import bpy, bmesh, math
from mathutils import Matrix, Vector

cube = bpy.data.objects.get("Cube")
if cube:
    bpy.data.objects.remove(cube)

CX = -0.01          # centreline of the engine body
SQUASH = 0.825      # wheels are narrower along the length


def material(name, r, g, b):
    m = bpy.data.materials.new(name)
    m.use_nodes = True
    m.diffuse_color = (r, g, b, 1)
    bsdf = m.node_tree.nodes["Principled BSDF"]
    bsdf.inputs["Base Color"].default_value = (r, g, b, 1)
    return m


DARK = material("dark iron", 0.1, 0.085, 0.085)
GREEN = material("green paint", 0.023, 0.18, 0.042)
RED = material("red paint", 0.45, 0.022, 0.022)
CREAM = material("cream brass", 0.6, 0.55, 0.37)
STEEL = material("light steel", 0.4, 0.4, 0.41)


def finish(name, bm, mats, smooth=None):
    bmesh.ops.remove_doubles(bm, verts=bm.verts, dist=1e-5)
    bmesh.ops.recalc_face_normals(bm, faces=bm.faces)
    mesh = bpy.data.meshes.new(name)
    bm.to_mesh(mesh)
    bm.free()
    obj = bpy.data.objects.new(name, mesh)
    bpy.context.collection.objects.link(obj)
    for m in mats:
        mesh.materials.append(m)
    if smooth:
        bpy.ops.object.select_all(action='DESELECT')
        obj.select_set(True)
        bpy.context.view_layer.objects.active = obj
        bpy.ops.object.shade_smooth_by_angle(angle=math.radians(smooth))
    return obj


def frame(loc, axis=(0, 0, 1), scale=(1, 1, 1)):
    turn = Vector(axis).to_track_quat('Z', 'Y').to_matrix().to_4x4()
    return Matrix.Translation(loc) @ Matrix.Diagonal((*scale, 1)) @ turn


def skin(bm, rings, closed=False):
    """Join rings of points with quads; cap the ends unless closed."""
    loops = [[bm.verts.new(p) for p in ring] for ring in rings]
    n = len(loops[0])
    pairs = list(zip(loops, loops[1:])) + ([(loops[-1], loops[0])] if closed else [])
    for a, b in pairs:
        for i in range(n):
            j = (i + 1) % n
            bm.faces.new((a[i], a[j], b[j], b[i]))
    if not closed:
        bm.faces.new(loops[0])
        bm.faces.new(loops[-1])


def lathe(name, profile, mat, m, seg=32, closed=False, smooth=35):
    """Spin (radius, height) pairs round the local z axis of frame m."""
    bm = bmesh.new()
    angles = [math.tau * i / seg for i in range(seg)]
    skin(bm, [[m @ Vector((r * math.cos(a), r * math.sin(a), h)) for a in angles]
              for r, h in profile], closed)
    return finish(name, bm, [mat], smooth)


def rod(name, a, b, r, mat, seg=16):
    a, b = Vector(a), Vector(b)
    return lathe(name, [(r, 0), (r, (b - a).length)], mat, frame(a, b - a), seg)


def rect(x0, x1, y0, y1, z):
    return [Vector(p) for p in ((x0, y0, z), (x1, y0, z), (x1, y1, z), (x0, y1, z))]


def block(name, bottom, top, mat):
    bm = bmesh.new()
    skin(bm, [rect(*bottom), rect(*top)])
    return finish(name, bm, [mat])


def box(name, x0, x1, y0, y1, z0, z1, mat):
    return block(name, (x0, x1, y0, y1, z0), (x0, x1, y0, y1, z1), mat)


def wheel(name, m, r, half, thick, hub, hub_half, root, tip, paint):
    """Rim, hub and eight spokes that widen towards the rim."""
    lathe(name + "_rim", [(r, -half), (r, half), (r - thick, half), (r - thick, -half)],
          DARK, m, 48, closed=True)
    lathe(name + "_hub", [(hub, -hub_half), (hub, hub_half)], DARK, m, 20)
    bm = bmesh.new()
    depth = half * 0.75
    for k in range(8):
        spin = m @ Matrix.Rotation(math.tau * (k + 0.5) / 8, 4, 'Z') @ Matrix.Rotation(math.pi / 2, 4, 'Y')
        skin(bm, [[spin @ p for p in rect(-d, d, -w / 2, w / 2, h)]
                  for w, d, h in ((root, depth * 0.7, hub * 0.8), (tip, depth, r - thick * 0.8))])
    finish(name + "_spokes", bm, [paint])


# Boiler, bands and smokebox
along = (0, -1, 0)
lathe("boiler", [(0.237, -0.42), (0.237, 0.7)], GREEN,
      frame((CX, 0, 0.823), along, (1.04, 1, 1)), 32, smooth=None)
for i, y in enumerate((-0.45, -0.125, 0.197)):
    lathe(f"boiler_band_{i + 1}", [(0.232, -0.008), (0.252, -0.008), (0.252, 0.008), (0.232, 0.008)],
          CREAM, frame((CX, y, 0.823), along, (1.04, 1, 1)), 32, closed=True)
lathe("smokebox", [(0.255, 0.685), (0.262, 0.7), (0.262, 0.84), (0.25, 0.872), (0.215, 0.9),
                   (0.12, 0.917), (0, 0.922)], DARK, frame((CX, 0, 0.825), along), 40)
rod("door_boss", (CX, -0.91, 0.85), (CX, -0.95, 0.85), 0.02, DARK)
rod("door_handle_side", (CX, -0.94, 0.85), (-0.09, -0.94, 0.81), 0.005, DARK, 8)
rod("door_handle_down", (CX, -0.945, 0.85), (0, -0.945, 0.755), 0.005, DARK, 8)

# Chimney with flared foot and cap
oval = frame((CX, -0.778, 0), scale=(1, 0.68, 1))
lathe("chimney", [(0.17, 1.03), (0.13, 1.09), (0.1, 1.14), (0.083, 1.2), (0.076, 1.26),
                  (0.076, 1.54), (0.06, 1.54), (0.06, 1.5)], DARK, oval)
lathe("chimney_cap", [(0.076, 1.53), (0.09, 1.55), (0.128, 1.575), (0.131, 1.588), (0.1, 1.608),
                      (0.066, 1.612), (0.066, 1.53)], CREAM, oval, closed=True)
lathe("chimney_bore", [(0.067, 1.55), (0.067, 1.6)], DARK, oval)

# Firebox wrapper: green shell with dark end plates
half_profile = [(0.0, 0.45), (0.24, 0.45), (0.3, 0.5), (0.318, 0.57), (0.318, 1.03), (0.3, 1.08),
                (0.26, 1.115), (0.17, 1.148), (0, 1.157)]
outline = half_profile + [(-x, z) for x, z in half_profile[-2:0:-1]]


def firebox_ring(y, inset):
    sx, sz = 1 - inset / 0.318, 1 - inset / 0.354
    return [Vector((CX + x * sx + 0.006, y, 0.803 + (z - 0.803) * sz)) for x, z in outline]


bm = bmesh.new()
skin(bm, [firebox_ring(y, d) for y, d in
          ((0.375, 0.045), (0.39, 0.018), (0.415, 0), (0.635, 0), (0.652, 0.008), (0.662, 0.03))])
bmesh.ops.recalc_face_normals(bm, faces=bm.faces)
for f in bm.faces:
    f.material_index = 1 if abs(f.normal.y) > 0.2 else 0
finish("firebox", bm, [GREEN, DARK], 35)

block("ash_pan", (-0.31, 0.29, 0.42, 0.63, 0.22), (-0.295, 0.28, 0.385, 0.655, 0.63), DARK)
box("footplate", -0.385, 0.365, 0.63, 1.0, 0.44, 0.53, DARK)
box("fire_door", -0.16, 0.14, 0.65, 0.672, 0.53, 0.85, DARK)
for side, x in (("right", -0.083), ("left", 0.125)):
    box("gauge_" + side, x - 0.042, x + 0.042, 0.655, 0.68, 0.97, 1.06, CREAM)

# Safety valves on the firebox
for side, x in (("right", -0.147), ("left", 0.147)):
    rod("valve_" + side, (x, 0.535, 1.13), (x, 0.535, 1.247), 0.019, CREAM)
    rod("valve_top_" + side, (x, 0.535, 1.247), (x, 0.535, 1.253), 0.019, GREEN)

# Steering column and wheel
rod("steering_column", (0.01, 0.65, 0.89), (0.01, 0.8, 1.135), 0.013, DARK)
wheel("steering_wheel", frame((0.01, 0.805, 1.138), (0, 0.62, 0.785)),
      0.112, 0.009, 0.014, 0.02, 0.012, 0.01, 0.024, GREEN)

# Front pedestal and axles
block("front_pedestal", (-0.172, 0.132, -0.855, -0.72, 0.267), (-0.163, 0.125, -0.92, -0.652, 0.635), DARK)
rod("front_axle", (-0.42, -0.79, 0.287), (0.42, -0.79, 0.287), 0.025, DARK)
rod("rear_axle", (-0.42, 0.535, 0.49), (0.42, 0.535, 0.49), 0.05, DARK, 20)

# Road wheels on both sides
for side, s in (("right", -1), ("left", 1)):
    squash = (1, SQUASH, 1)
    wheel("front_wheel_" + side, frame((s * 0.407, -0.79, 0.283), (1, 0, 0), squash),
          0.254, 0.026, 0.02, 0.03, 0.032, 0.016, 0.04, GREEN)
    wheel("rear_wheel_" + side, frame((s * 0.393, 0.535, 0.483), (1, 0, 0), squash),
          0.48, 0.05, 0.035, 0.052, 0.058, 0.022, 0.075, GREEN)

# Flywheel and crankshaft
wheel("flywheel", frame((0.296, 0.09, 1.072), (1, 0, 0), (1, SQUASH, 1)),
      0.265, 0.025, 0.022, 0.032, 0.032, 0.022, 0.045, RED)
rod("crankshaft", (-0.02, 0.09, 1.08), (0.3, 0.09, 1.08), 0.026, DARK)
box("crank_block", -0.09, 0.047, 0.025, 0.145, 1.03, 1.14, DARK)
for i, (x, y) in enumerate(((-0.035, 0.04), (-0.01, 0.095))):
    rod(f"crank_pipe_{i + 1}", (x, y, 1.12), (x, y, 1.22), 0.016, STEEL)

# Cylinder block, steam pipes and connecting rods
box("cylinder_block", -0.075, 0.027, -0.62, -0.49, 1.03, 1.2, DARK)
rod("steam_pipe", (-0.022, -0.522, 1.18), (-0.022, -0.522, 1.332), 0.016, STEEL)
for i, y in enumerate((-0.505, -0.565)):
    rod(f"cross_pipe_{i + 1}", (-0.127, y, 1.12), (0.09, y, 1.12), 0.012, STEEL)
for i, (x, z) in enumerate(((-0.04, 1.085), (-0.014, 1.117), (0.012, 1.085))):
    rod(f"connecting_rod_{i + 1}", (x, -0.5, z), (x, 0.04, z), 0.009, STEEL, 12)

— Exercise instructions —
From the line containing "skin(bm, [[m @" down to the line containing "return lathe(name, [(r, 0), (r, (b" in the material above, reproduce every line exactly, including the two end lines.

— Output —
    skin(bm, [[m @ Vector((r * math.cos(a), r * math.sin(a), h)) for a in angles]
              for r, h in profile], closed)
    return finish(name, bm, [mat], smooth)


def rod(name, a, b, r, mat, seg=16):
    a, b = Vector(a), Vector(b)
    return lathe(name, [(r, 0), (r, (b - a).length)], mat, frame(a, b - a), seg)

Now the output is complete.